Eating a diet that contains high levels of sugar makes it difficult to control obesity and weight, which relates to belly fat, making certain bipolar disorder medications less effective. This information comes from results collected from a multicenter study that was published in the Acta Psychiatrica Scandinavica June 2015 issue. If you love sweet things, rather turn to fruit.
If you are taking lithium, then moderating your salt intake is often complex, since changing your salt intake which could involve either a sudden decrease or increase can impact lithium levels, states the NIHCC. Consult with a doctor on how to manage your salt intake so that you maintain a range that is healthy. You should not be eating more than 1,500 mg (milligrams) of salt every day according to the American Heart Association. Just as important, when you take lithium you also need to make sure you are hydrated. Fiedorowicz cautions that dehydration can result in dangerous and unhealthy side effects.
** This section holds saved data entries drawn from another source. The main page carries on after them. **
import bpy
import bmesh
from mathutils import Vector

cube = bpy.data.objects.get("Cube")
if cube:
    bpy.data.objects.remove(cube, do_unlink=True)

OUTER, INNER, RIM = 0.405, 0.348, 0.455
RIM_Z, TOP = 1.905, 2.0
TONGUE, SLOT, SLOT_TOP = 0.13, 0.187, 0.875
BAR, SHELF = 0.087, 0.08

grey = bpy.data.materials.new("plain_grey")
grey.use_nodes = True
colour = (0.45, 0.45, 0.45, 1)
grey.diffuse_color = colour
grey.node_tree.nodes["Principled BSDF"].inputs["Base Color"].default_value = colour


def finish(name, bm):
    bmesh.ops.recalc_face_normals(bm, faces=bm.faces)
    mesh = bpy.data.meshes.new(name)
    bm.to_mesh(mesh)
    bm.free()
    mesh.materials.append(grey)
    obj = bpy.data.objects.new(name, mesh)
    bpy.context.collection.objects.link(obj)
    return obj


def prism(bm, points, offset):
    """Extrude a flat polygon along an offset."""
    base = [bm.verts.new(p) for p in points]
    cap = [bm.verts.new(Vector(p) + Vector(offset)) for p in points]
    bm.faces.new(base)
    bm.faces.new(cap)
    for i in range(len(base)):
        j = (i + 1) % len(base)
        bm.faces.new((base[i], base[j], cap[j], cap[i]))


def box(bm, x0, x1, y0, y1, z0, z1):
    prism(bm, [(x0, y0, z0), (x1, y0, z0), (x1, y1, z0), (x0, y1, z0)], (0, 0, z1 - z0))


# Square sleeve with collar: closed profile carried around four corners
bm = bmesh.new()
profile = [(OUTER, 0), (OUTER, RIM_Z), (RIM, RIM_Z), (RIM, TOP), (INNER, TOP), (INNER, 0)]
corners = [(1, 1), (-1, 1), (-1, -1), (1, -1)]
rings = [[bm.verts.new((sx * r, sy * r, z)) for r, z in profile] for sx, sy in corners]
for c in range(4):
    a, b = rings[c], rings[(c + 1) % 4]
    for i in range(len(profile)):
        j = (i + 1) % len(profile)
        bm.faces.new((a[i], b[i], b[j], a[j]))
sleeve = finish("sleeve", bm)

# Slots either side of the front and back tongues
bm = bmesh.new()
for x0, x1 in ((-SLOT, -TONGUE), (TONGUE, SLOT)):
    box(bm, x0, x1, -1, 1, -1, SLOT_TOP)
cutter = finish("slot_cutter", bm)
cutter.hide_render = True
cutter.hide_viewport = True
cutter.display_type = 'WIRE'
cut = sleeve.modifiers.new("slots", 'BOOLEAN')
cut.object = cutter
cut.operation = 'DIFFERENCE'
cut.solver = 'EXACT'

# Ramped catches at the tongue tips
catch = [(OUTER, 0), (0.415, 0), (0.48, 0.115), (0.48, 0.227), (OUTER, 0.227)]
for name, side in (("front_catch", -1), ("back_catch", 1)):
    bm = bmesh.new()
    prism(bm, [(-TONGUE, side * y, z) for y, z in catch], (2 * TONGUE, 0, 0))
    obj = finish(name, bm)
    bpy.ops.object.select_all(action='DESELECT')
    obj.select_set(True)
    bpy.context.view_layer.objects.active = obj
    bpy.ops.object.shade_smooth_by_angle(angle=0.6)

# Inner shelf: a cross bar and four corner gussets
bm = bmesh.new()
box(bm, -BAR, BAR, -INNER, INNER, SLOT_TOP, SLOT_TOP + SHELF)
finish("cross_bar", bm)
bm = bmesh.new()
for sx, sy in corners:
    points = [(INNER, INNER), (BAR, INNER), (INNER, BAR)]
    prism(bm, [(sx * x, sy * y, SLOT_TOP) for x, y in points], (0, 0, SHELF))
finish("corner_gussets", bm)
Fiedorowicz recommends sticking to the heart-healthy suggestions from the American Heart Association that limits trans and saturated fats in your eating plan. This typically means choosing low-fat dairy products and lean protein when it comes to animal products.
You may have already heard that fat present in foods can change the way the body utilizes medications. In general, the medications that you take will still work, but consuming fatty and fried foods in excess is bad for your health and your heart. It is also important to know that oils that you use to fry foods contain high levels of omega-6 fatty acids which you should be avoiding.
Healthy Food Options To Replace Less Healthy Options
Planning a healthier way of eating shouldn't be a daunting task. McInnis suggests that you visit a local farmer's market, to explore the different options, and even talk to the farmers to find out how they enjoy and prepare their produce. If you make a quick stop at a store, he suggests staying with the periphery, which is where the whole foods like fish and produce are generally found.
For more tips on how to maintain a healthier way of eating, McInnis suggests:
– Rather than potato fries or chips, stick to fresh vegetables served with a healthy dip like hummus.
– Stay away from sweet pastries and rather top crackers or whole-grain bread with a fruit preserve.
– Rather than your 4th or 5th cup of coffee for the day, go for herbal tea or a decaf cappuccino.
– Stay away from fast-food fries and burgers and rather order fresh salads instead.
– Swap your fried entree for broiled or steamed fish.
Planning a diet that suits you usually involves a “group” effort, which includes assistance from a medical team. If your lifestyle and your diet require a makeover, talk to a dietitian or a doctor for help.